Directions -> From the entries below, gather every line containing the string "link".

Data shown ->
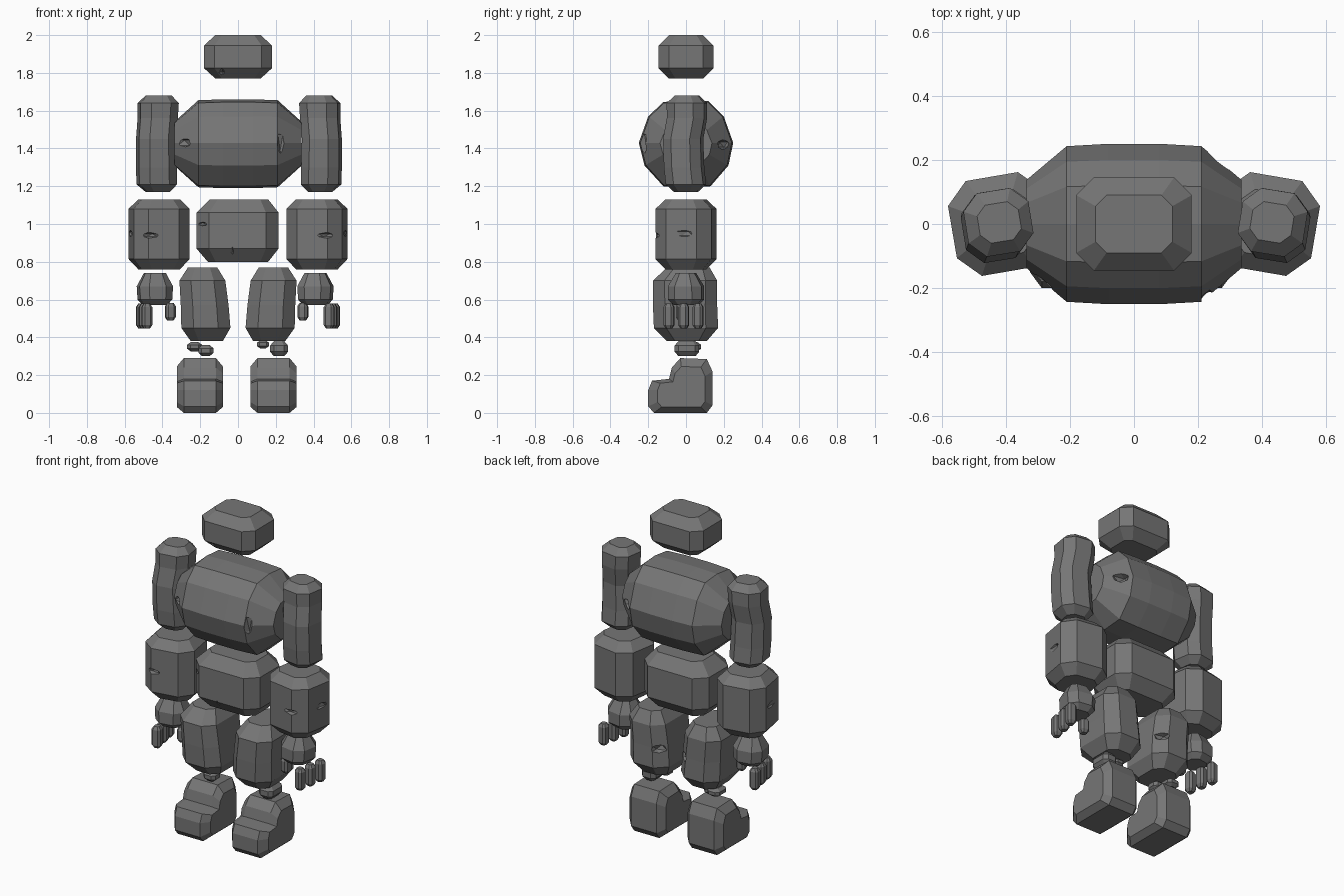
import bpy, bmesh, math
from mathutils import Vector, Matrix

if "Cube" in bpy.data.objects:
    bpy.data.objects.remove(bpy.data.objects["Cube"])

stone = bpy.data.materials.new("dark_grey_stone")
stone.diffuse_color = (0.18, 0.18, 0.18, 1)
stone.use_nodes = True
stone.node_tree.nodes["Principled BSDF"].inputs["Base Color"].default_value = stone.diffuse_color


def loft(name, rings):
    """Join equal-sized point rings into a closed flat-faced solid."""
    bm = bmesh.new()
    vs = [[bm.verts.new(p) for p in r] for r in rings]
    n = len(vs[0])
    for a, b in zip(vs, vs[1:]):
        for i in range(n):
            j = (i + 1) % n
            bm.faces.new((a[i], a[j], b[j], b[i]))
    bm.faces.new(vs[0][::-1])
    bm.faces.new(vs[-1])
    bmesh.ops.recalc_face_normals(bm, faces=bm.faces)
    me = bpy.data.meshes.new(name)
    bm.to_mesh(me)
    bm.free()
    me.materials.append(stone)
    ob = bpy.data.objects.new(name, me)
    bpy.context.collection.objects.link(ob)
    return ob


def stone_block(name, levels, chamfer=0.4, turn=0.0):
    """Stack of chamfered rectangles: (z, x0, x1, y0, y1) per level."""
    rings = []
    for z, x0, x1, y0, y1 in levels:
        cx, cy, hx, hy = (x0 + x1) / 2, (y0 + y1) / 2, (x1 - x0) / 2, (y1 - y0) / 2
        c = chamfer * min(hx, hy)
        pts = [(hx, c - hy), (hx, hy - c), (hx - c, hy), (c - hx, hy),
               (-hx, hy - c), (-hx, c - hy), (c - hx, -hy), (hx - c, -hy)]
        s, k = math.sin(turn), math.cos(turn)
        rings.append([(cx + x * k - y * s, cy + x * s + y * k, z) for x, y in pts])
    return loft(name, rings)


def crack(ob, at, size):
    """Cut a diamond-shaped chip out of a block."""
    bm = bmesh.new()
    bmesh.ops.create_icosphere(bm, subdivisions=1, radius=1.0)
    bmesh.ops.transform(bm, verts=bm.verts,
                        matrix=Matrix.Translation(at) @ Matrix.Diagonal((*size, 1)))
    me = bpy.data.meshes.new("chip_cutter")
    bm.to_mesh(me)
    bm.free()
    cutter = bpy.data.objects.new("chip_cutter", me)
    cutter.hide_render = True
    bpy.context.collection.objects.link(cutter)
    mod = ob.modifiers.new("chip", 'BOOLEAN')
    mod.operation, mod.solver, mod.object = 'DIFFERENCE', 'EXACT', cutter
    dg = bpy.context.evaluated_depsgraph_get()
    ob_mesh = bpy.data.meshes.new_from_object(ob.evaluated_get(dg))
    ob.modifiers.clear()
    ob.data = ob_mesh
    bpy.data.objects.remove(cutter)


# Head
head = stone_block("head", [
    (1.77, -.12, .12, -.09, .09), (1.825, -.18, .18, -.145, .145),
    (1.945, -.18, .18, -.145, .145), (2.0, -.12, .12, -.09, .09)], 0.38)
crack(head, (-.085, -.135, 1.79), (.02, .03, .035))

# Torso: boulder section lofted sideways
section = [(-.25, 1.43), (-.20, 1.57), (-.12, 1.645), (0, 1.66), (.12, 1.65), (.20, 1.57),
           (.25, 1.43), (.225, 1.31), (.13, 1.2), (0, 1.19), (-.12, 1.2), (-.22, 1.31)]
torso = loft("torso", [
    [(x, y * s, 1.425 + (z - 1.425) * t) for y, z in section]
    for x, s, t in [(-.335, .55, .5), (-.21, .97, .98), (-.08, 1, 1),
                    (.08, 1, 1), (.21, .97, .98), (.335, .55, .5)]])
crack(torso, (-.30, -.19, 1.43), (.06, .04, .03))
crack(torso, (.23, -.24, 1.43), (.025, .04, .09))
crack(torso, (.27, .20, 1.42), (.07, .04, .03))

# Waist
waist = stone_block("waist", [
    (.80, -.16, .16, -.10, .10), (.87, -.22, .215, -.16, .16),
    (1.06, -.22, .215, -.16, .16), (1.13, -.15, .16, -.10, .10)], 0.42)
crack(waist, (-.03, -.16, .83), (.012, .03, .05))
crack(waist, (-.20, -.13, 1.0), (.05, .03, .012))

# Foot outline seen from the side (y, z)
foot_outline = [(-.17, 0), (.11, 0), (.14, .04), (.14, .22), (.11, .285), (-.03, .29),
                (-.075, .24), (-.09, .18), (-.18, .17), (-.2, .12), (-.2, .035)]

for side, s in (("left", -1), ("right", 1)):
    def block(name, levels, chamfer=0.4, turn=0.0):
        """Levels given for the right side, mirrored for the left."""
        if s < 0:
            levels = [(z, -x1, -x0, y0, y1) for z, x0, x1, y0, y1 in levels]
        return stone_block(f"{side}_{name}", levels, chamfer, turn * s)

    # Upper arm, slightly bent
    d = 0.005 if s > 0 else -0.005
    block("upper_arm", [
        (1.17, .37 + d, .49 + d, -.06, .06), (1.21, .334 + d, .536 + d, -.10, .10),
        (1.30, .335 + d, .538 + d, -.11, .09), (1.45, .34 + d, .538 + d, -.115, .085),
        (1.56, .33 + d, .53 + d, -.095, .105), (1.64, .325 + d, .53 + d, -.095, .105),
        (1.68, .36 + d, .49 + d, -.055, .065)], 0.5, -.16)

    # Forearm
    arm = block("forearm", [
        (.76, .315, .52, -.10, .10), (.815, .268, .568, -.15, .15),
        (1.08, .268, .568, -.15, .15), (1.13, .315, .52, -.10, .10)], 0.45, -.17)
    crack(arm, (s * .575, -.02, .95), (.02, .06, .022))
    crack(arm, (s * .47, -.16, .94), (.06, .025, .016))

    # Hand, three fingers and a thumb
    h = 0.0 if s > 0 else 0.03
    block("hand", [
        (.57, .35 + h, .47 + h, -.06, .06), (.60, .325 + h, .495 + h, -.09, .09),
        (.67, .32 + h, .50 + h, -.09, .09), (.74, .355 + h, .465 + h, -.05, .05)], 0.5, -.17)

    def finger(name, x, y, z0, z1):
        w = .027
        block(name, [
            (z0, x - .016, x + .016, y - .016, y + .016),
            (z0 + .018, x - w, x + w, y - w, y + w),
            (z1 - .018, x - w, x + w, y - w, y + w),
            (z1, x - .016, x + .016, y - .016, y + .016)], 0.45, -.17)

    for i, y in enumerate((-.09, -.012, .064)):
        finger(f"finger_{i + 1}", .483 + .014 * i, y, .447, .578)
    finger("thumb", .343 if s > 0 else .358, -.025, .49, .582)

    # Leg with a knee bulge
    leg = block("leg", [
        (.38, .08, .25, -.10, .11), (.45, .04, .30, -.17, .17),
        (.57, .05, .303, -.175, .165), (.70, .067, .31, -.175, .165),
        (.77, .11, .265, -.10, .125)], 0.5)
    crack(leg, (s * .07, .15, .56), (.06, .05, .03))

    # Ankle pebbles
    if s > 0:
        pebbles = [(.17, .265, -.06, .07, .30, .38), (.10, .165, -.03, .04, .34, .385)]
    else:
        pebbles = [(.13, .21, -.05, .03, .30, .36), (.19, .27, -.02, .08, .325, .375)]
    for i, (x0, x1, y0, y1, z0, z1) in enumerate(pebbles):
        e, m = .02, (z1 - z0) * .3
        block(f"ankle_stone_{i + 1}", [
            (z0, x0 + e, x1 - e, y0 + e, y1 - e), (z0 + m, x0, x1, y0, y1),
            (z1 - m, x0, x1, y0, y1), (z1, x0 + e, x1 - e, y0 + e, y1 - e)], 0.45)

    # Foot: side outline lofted across, shrunk at both ends
    fx = .188 if s > 0 else -.202
    loft(f"{side}_foot", [
        [(fx + x, -.01 + (y + .01) * k, .12 + (z - .12) * k) for y, z in foot_outline]
        for x, k in [(-.122, .74), (-.085, 1), (.085, 1), (.122, .74)]])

Result of the exercise ->
    bpy.context.collection.objects.link(ob)
    bpy.context.collection.objects.link(cutter)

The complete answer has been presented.